October 3, 2017
Some executives use the term constructive criticism in place of the word feedback, but the reality is that criticism is criticism. By its nature, it is not constructive.
Consider, for example, a manager who tells an employee, “You are never on time. This is really irresponsible. Unless you get your act together, you’ll be gone from here.” This comment is certainly not productive. In fact, it would put cracks in the foundations of the team the manager is building.
Employees receiving such criticism are not motivated to support the goals and efforts of the person delivering it.
How do the two differ? Here are several ways:
Perfecting feedback skills is comparable to perfecting coaching skills. So if you want to improve the quality of your feedback, take these simple steps:
Watch your timing. Whether your feedback is positive or negative, deliver it as close to the incident as possible.
Be specific. Discuss not only the behavior in question, but also the impact it has on work output and co-workers’ performance.

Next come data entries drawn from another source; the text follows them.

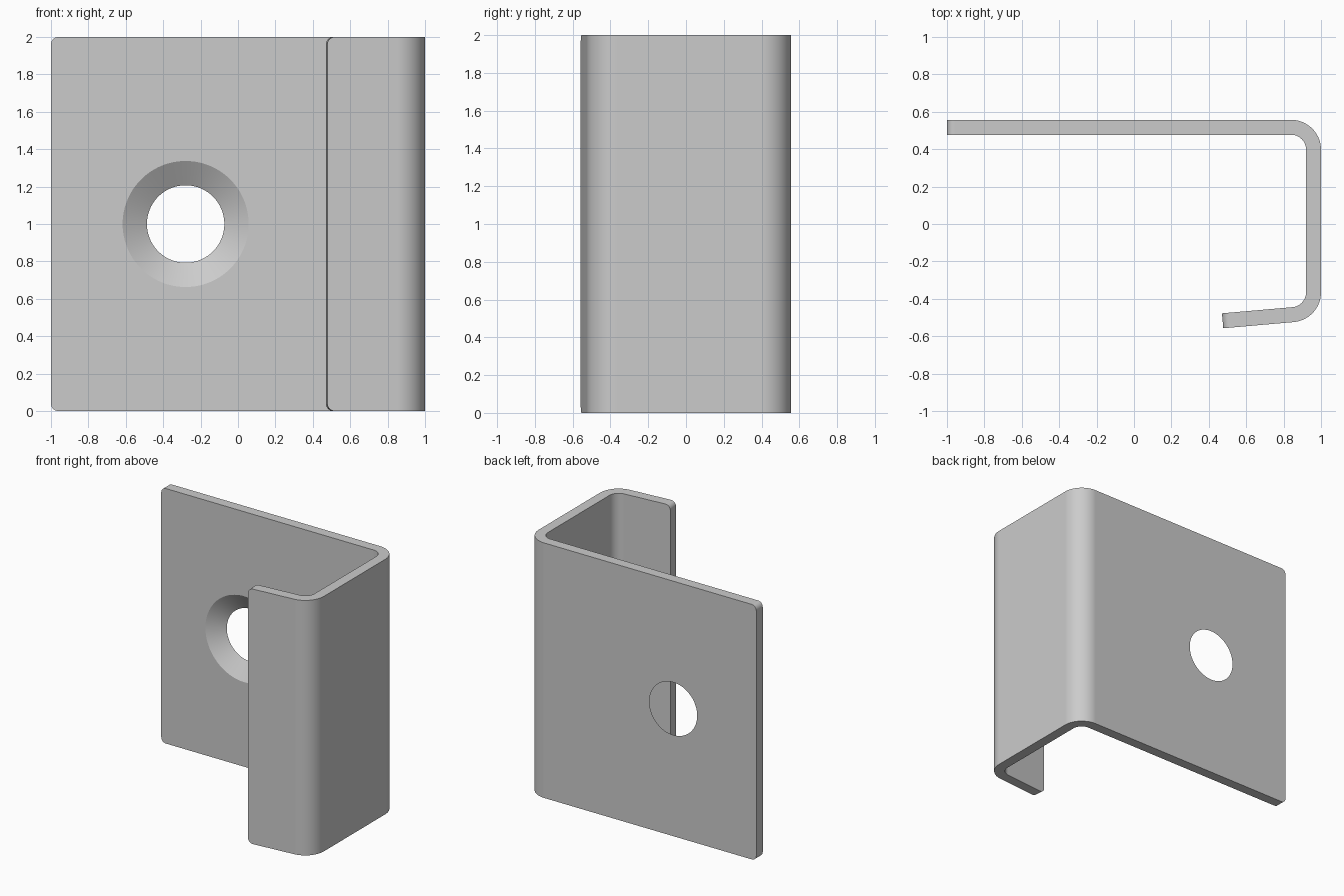
import bpy, bmesh
from math import sin, cos, pi, radians, sqrt

if "Cube" in bpy.data.objects:
    bpy.data.objects.remove(bpy.data.objects["Cube"])

T, R_OUT, HEIGHT = 0.08, 0.16, 2.0      # sheet thickness, outer bend radius, height
Y = 0.557                               # half depth
R_CORNER, STEPS = 0.04, 8               # rounded free corners
CX = 1.0 - R_OUT                        # bend centre x
CY_BACK, CY_LIP = Y - R_OUT, -0.365     # bend centres y
LIP_ANGLE, LIP_LEN = radians(5), 0.378

# Distances from a free edge and the matching inset of the rounded corner
corner = [(R_CORNER * (1 - cos(i / STEPS * pi / 2)),
           R_CORNER * (1 - sin(i / STEPS * pi / 2))) for i in range(STEPS + 1)]

# Stations along the sheet: outer point, inward normal, inset at top and bottom
stations = [((-1 + d, Y), (0, -1), inset) for d, inset in corner]


def bend(cy, a0, a1, n=14):
    for i in range(n + 1):
        a = a0 + (a1 - a0) * i / n
        c, s = cos(a), sin(a)
        stations.append(((CX + R_OUT * c, cy + R_OUT * s), (-c, -s), 0))


bend(CY_BACK, pi / 2, 0)
bend(CY_LIP, 0, -pi / 2 + LIP_ANGLE)
(px, py), lip_normal, _ = stations[-1]
for d, inset in reversed(corner):
    k = LIP_LEN - d
    stations.append(((px - k * cos(LIP_ANGLE), py - k * sin(LIP_ANGLE)), lip_normal, inset))

# Bent sheet: loft a rectangular section through the stations
bm = bmesh.new()
rings = []
for (x, y), (nx, ny), inset in stations:
    ix, iy = x + nx * T, y + ny * T
    lo, hi = inset, HEIGHT - inset
    rings.append([bm.verts.new(p) for p in
                  ((x, y, lo), (x, y, hi), (ix, iy, hi), (ix, iy, lo))])
for a, b in zip(rings, rings[1:]):
    for i in range(4):
        j = (i + 1) % 4
        bm.faces.new((a[i], a[j], b[j], b[i]))
bm.faces.new(rings[0])
bm.faces.new(rings[-1])
bmesh.ops.recalc_face_normals(bm, faces=bm.faces)
mesh = bpy.data.meshes.new("bent_bracket")
bm.to_mesh(mesh)
bm.free()
bracket = bpy.data.objects.new("bent_bracket", mesh)
bpy.context.collection.objects.link(bracket)

# Countersunk screw hole, wide at the front face of the plate
extra = 0.02
grow = (0.337 - 0.207) / T * extra
bpy.ops.mesh.primitive_cone_add(vertices=96, radius1=0.337 + grow, radius2=0.207 - grow,
                                depth=T + 2 * extra, location=(-0.28, Y - T / 2, 1.0),
                                rotation=(-pi / 2, 0, 0))
cutter = bpy.context.object
cutter.name = "countersink_cutter"
cutter.hide_render = True

bpy.ops.object.select_all(action='DESELECT')
bracket.select_set(True)
bpy.context.view_layer.objects.active = bracket
cut = bracket.modifiers.new("countersink", 'BOOLEAN')
cut.operation, cut.solver, cut.object = 'DIFFERENCE', 'EXACT', cutter
bpy.ops.object.modifier_apply(modifier=cut.name)
bpy.data.objects.remove(cutter)

# Smooth bends, crisp edges, flat plates
bpy.ops.object.shade_smooth_by_angle(angle=radians(25))
weighted = bracket.modifiers.new("flat_plates", 'WEIGHTED_NORMAL')
weighted.keep_sharp = True
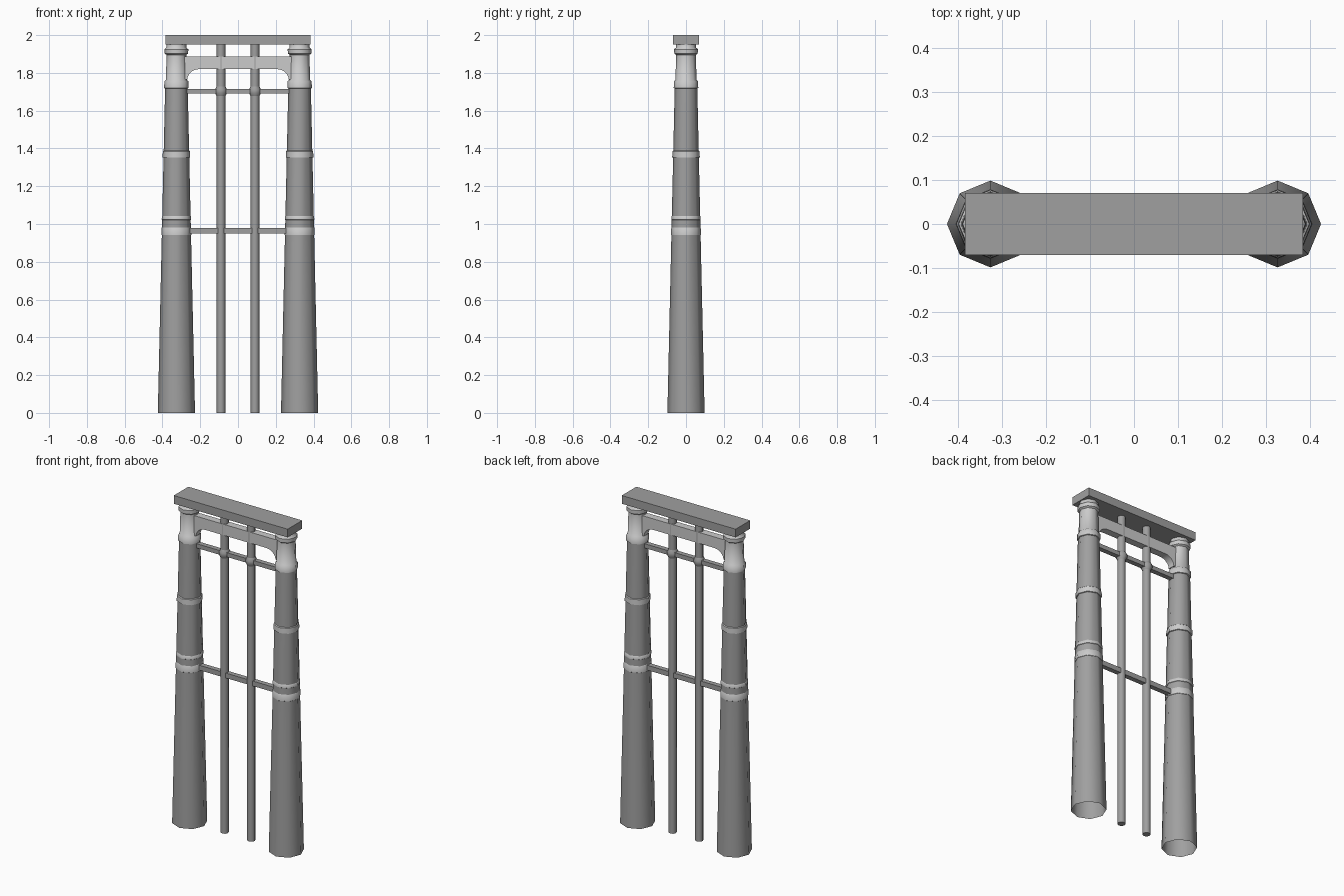
import bpy, bmesh, math

if "Cube" in bpy.data.objects:
    bpy.data.objects.remove(bpy.data.objects["Cube"])


def material(name, v):
    m = bpy.data.materials.new(name)
    m.diffuse_color = (v, v, v, 1)
    m.use_nodes = True
    m.node_tree.nodes["Principled BSDF"].inputs["Base Color"].default_value = m.diffuse_color
    return m


STONE = material("stone", 0.35)
TRIM = material("pale_trim", 0.65)


def finish(name, bm, mat, smooth=None):
    bmesh.ops.recalc_face_normals(bm, faces=bm.faces)
    mesh = bpy.data.meshes.new(name)
    bm.to_mesh(mesh)
    bm.free()
    mesh.materials.append(mat)
    ob = bpy.data.objects.new(name, mesh)
    bpy.context.collection.objects.link(ob)
    if smooth:
        bpy.ops.object.select_all(action='DESELECT')
        ob.select_set(True)
        bpy.context.view_layer.objects.active = ob
        bpy.ops.object.shade_smooth_by_angle(angle=math.radians(smooth))
    return ob


def lathe(name, profile, x, mat, caps=False):
    """Eight-sided turned part from (radius, z) pairs."""
    bm = bmesh.new()
    n = 8
    rings = [[bm.verts.new((x + r * math.cos(i * math.tau / n), r * math.sin(i * math.tau / n), z))
              for i in range(n)] for r, z in profile]
    for a, b in zip(rings, rings[1:]):
        for i in range(n):
            j = (i + 1) % n
            bm.faces.new((a[i], a[j], b[j], b[i]))
    if caps:
        bm.faces.new(rings[0])
        bm.faces.new(rings[-1])
    return finish(name, bm, mat, 46)


def box(name, size, loc, mat):
    bm = bmesh.new()
    bmesh.ops.create_cube(bm, size=1)
    bmesh.ops.scale(bm, vec=size, verts=bm.verts)
    bmesh.ops.translate(bm, vec=loc, verts=bm.verts)
    return finish(name, bm, mat)


def shaft_r(z):
    return 0.0985 - 0.0225 * z


for side, s in (("left", -1), ("right", 1)):
    x = 0.326 * s
    # tapered hollow shaft, open at the foot
    lathe(side + "_shaft", [(shaft_r(0), 0), (shaft_r(1.73), 1.73)], x, STONE)
    # raised bands around the shaft
    for i, (z0, z1, r) in enumerate([(0.94, 0.985, 0.079), (1.02, 1.045, 0.078), (1.35, 1.39, 0.073)]):
        lathe(f"{side}_band_{i + 1}", [(shaft_r(z0) - 0.002, z0), (r, z0 + 0.003), (r - 0.001, z1 - 0.005),
                                       (shaft_r(z1) - 0.002, z1)], x, TRIM)
    # neck, collar and capital
    lathe(side + "_capital", [(0.058, 1.717), (0.065, 1.72), (0.064, 1.755), (0.056, 1.762), (0.052, 1.895),
                              (0.062, 1.902), (0.063, 1.925), (0.053, 1.934), (0.053, 1.955)], x, TRIM)
    # slender poles with small joints on the upper rail
    px = 0.09 * s
    lathe(side + "_pole", [(0.023, 0), (0.023, 1.955)], px, STONE, True)
    lathe(side + "_pole_joint", [(0.022, 1.675), (0.032, 1.694), (0.032, 1.712), (0.022, 1.73)], px, STONE)

# horizontal rails
box("lower_rail", (0.52, 0.03, 0.03), (0, 0, 0.965), STONE)
box("upper_rail", (0.54, 0.03, 0.026), (0, 0, 1.703), STONE)
# top lintel
box("lintel", (0.768, 0.14, 0.05), (0, 0, 1.975), STONE)

# arched beam with rounded lower corners
half = [(0.205 + 0.063 * math.sin(a), 1.765 + 0.055 * math.cos(a))
        for a in [i * math.pi / 12 for i in range(7)]]
half += [(0.285, 1.765), (0.285, 1.887)]
outline = half + [(-x, z) for x, z in reversed(half)]
bm = bmesh.new()
face = bm.faces.new([bm.verts.new((x, -0.022, z)) for x, z in outline])
ext = bmesh.ops.extrude_face_region(bm, geom=[face])
bmesh.ops.translate(bm, vec=(0, 0.044, 0), verts=[v for v in ext["geom"] if isinstance(v, bmesh.types.BMVert)])
finish("arched_beam", bm, TRIM, 30)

Look for the positive. Identify opportunities to offer positive feedback to employees as well.